What is required: Would you set down each line of the data below exactly?

Material for the task:
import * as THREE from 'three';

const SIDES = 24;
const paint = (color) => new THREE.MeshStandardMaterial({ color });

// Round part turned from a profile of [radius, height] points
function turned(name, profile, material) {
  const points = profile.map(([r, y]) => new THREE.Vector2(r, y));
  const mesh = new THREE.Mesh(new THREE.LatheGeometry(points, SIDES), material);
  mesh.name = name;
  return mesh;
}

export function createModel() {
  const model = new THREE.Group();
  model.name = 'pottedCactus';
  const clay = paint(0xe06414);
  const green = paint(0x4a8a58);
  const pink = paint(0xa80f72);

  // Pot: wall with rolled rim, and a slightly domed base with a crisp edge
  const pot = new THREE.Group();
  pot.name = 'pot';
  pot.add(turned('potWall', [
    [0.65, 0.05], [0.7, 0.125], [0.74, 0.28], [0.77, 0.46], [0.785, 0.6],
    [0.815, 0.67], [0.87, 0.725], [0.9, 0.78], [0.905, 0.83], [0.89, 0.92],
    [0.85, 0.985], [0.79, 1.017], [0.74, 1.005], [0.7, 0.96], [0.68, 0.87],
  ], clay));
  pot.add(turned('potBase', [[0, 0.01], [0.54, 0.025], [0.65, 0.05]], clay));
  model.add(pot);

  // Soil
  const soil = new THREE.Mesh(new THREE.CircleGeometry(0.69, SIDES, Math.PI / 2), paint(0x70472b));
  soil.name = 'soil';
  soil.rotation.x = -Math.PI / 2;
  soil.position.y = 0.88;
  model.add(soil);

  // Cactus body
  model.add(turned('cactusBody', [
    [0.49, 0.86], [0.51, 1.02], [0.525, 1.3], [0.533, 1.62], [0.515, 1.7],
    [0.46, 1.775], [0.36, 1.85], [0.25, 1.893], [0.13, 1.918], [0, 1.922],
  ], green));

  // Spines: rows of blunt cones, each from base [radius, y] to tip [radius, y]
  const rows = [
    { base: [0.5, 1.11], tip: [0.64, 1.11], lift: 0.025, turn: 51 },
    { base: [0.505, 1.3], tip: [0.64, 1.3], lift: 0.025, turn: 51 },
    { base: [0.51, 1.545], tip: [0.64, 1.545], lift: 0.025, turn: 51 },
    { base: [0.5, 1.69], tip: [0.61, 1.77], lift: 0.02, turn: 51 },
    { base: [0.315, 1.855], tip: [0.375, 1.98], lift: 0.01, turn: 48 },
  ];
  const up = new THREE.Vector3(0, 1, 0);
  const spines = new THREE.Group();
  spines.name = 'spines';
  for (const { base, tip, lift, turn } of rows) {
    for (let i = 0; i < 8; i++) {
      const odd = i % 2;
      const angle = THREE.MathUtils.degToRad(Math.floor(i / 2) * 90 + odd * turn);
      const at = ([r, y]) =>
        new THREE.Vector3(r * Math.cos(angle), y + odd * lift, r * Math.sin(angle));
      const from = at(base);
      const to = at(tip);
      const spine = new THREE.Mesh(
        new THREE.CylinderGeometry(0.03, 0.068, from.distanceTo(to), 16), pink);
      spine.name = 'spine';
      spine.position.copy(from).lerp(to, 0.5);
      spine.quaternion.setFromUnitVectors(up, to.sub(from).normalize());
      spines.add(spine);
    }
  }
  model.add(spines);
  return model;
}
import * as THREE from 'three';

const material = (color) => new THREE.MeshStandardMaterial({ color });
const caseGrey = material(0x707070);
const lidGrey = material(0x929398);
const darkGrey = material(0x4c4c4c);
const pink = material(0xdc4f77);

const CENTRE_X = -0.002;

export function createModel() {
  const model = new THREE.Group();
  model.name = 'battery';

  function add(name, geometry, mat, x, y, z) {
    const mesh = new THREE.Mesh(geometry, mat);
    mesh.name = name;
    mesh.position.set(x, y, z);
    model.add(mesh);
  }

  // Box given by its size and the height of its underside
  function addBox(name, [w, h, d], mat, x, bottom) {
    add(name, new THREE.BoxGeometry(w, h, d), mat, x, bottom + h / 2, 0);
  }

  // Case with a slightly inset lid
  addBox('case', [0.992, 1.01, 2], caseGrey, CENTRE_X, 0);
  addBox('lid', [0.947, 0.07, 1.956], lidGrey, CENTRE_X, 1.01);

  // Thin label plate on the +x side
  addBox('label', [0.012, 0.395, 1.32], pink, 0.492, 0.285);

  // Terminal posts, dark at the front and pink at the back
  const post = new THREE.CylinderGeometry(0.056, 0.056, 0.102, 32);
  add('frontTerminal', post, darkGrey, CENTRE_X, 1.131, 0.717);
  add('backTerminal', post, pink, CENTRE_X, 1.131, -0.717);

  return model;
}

Solution for this exercise:
import * as THREE from 'three';

const SIDES = 24;
const paint = (color) => new THREE.MeshStandardMaterial({ color });

// Round part turned from a profile of [radius, height] points
function turned(name, profile, material) {
  const points = profile.map(([r, y]) => new THREE.Vector2(r, y));
  const mesh = new THREE.Mesh(new THREE.LatheGeometry(points, SIDES), material);
  mesh.name = name;
  return mesh;
}

export function createModel() {
  const model = new THREE.Group();
  model.name = 'pottedCactus';
  const clay = paint(0xe06414);
  const green = paint(0x4a8a58);
  const pink = paint(0xa80f72);

  // Pot: wall with rolled rim, and a slightly domed base with a crisp edge
  const pot = new THREE.Group();
  pot.name = 'pot';
  pot.add(turned('potWall', [
    [0.65, 0.05], [0.7, 0.125], [0.74, 0.28], [0.77, 0.46], [0.785, 0.6],
    [0.815, 0.67], [0.87, 0.725], [0.9, 0.78], [0.905, 0.83], [0.89, 0.92],
    [0.85, 0.985], [0.79, 1.017], [0.74, 1.005], [0.7, 0.96], [0.68, 0.87],
  ], clay));
  pot.add(turned('potBase', [[0, 0.01], [0.54, 0.025], [0.65, 0.05]], clay));
  model.add(pot);

  // Soil
  const soil = new THREE.Mesh(new THREE.CircleGeometry(0.69, SIDES, Math.PI / 2), paint(0x70472b));
  soil.name = 'soil';
  soil.rotation.x = -Math.PI / 2;
  soil.position.y = 0.88;
  model.add(soil);

  // Cactus body
  model.add(turned('cactusBody', [
    [0.49, 0.86], [0.51, 1.02], [0.525, 1.3], [0.533, 1.62], [0.515, 1.7],
    [0.46, 1.775], [0.36, 1.85], [0.25, 1.893], [0.13, 1.918], [0, 1.922],
  ], green));

  // Spines: rows of blunt cones, each from base [radius, y] to tip [radius, y]
  const rows = [
    { base: [0.5, 1.11], tip: [0.64, 1.11], lift: 0.025, turn: 51 },
    { base: [0.505, 1.3], tip: [0.64, 1.3], lift: 0.025, turn: 51 },
    { base: [0.51, 1.545], tip: [0.64, 1.545], lift: 0.025, turn: 51 },
    { base: [0.5, 1.69], tip: [0.61, 1.77], lift: 0.02, turn: 51 },
    { base: [0.315, 1.855], tip: [0.375, 1.98], lift: 0.01, turn: 48 },
  ];
  const up = new THREE.Vector3(0, 1, 0);
  const spines = new THREE.Group();
  spines.name = 'spines';
  for (const { base, tip, lift, turn } of rows) {
    for (let i = 0; i < 8; i++) {
      const odd = i % 2;
      const angle = THREE.MathUtils.degToRad(Math.floor(i / 2) * 90 + odd * turn);
      const at = ([r, y]) =>
        new THREE.Vector3(r * Math.cos(angle), y + odd * lift, r * Math.sin(angle));
      const from = at(base);
      const to = at(tip);
      const spine = new THREE.Mesh(
        new THREE.CylinderGeometry(0.03, 0.068, from.distanceTo(to), 16), pink);
      spine.name = 'spine';
      spine.position.copy(from).lerp(to, 0.5);
      spine.quaternion.setFromUnitVectors(up, to.sub(from).normalize());
      spines.add(spine);
    }
  }
  model.add(spines);
  return model;
}
import * as THREE from 'three';

const material = (color) => new THREE.MeshStandardMaterial({ color });
const caseGrey = material(0x707070);
const lidGrey = material(0x929398);
const darkGrey = material(0x4c4c4c);
const pink = material(0xdc4f77);

const CENTRE_X = -0.002;

export function createModel() {
  const model = new THREE.Group();
  model.name = 'battery';

  function add(name, geometry, mat, x, y, z) {
    const mesh = new THREE.Mesh(geometry, mat);
    mesh.name = name;
    mesh.position.set(x, y, z);
    model.add(mesh);
  }

  // Box given by its size and the height of its underside
  function addBox(name, [w, h, d], mat, x, bottom) {
    add(name, new THREE.BoxGeometry(w, h, d), mat, x, bottom + h / 2, 0);
  }

  // Case with a slightly inset lid
  addBox('case', [0.992, 1.01, 2], caseGrey, CENTRE_X, 0);
  addBox('lid', [0.947, 0.07, 1.956], lidGrey, CENTRE_X, 1.01);

  // Thin label plate on the +x side
  addBox('label', [0.012, 0.395, 1.32], pink, 0.492, 0.285);

  // Terminal posts, dark at the front and pink at the back
  const post = new THREE.CylinderGeometry(0.056, 0.056, 0.102, 32);
  add('frontTerminal', post, darkGrey, CENTRE_X, 1.131, 0.717);
  add('backTerminal', post, pink, CENTRE_X, 1.131, -0.717);

  return model;
}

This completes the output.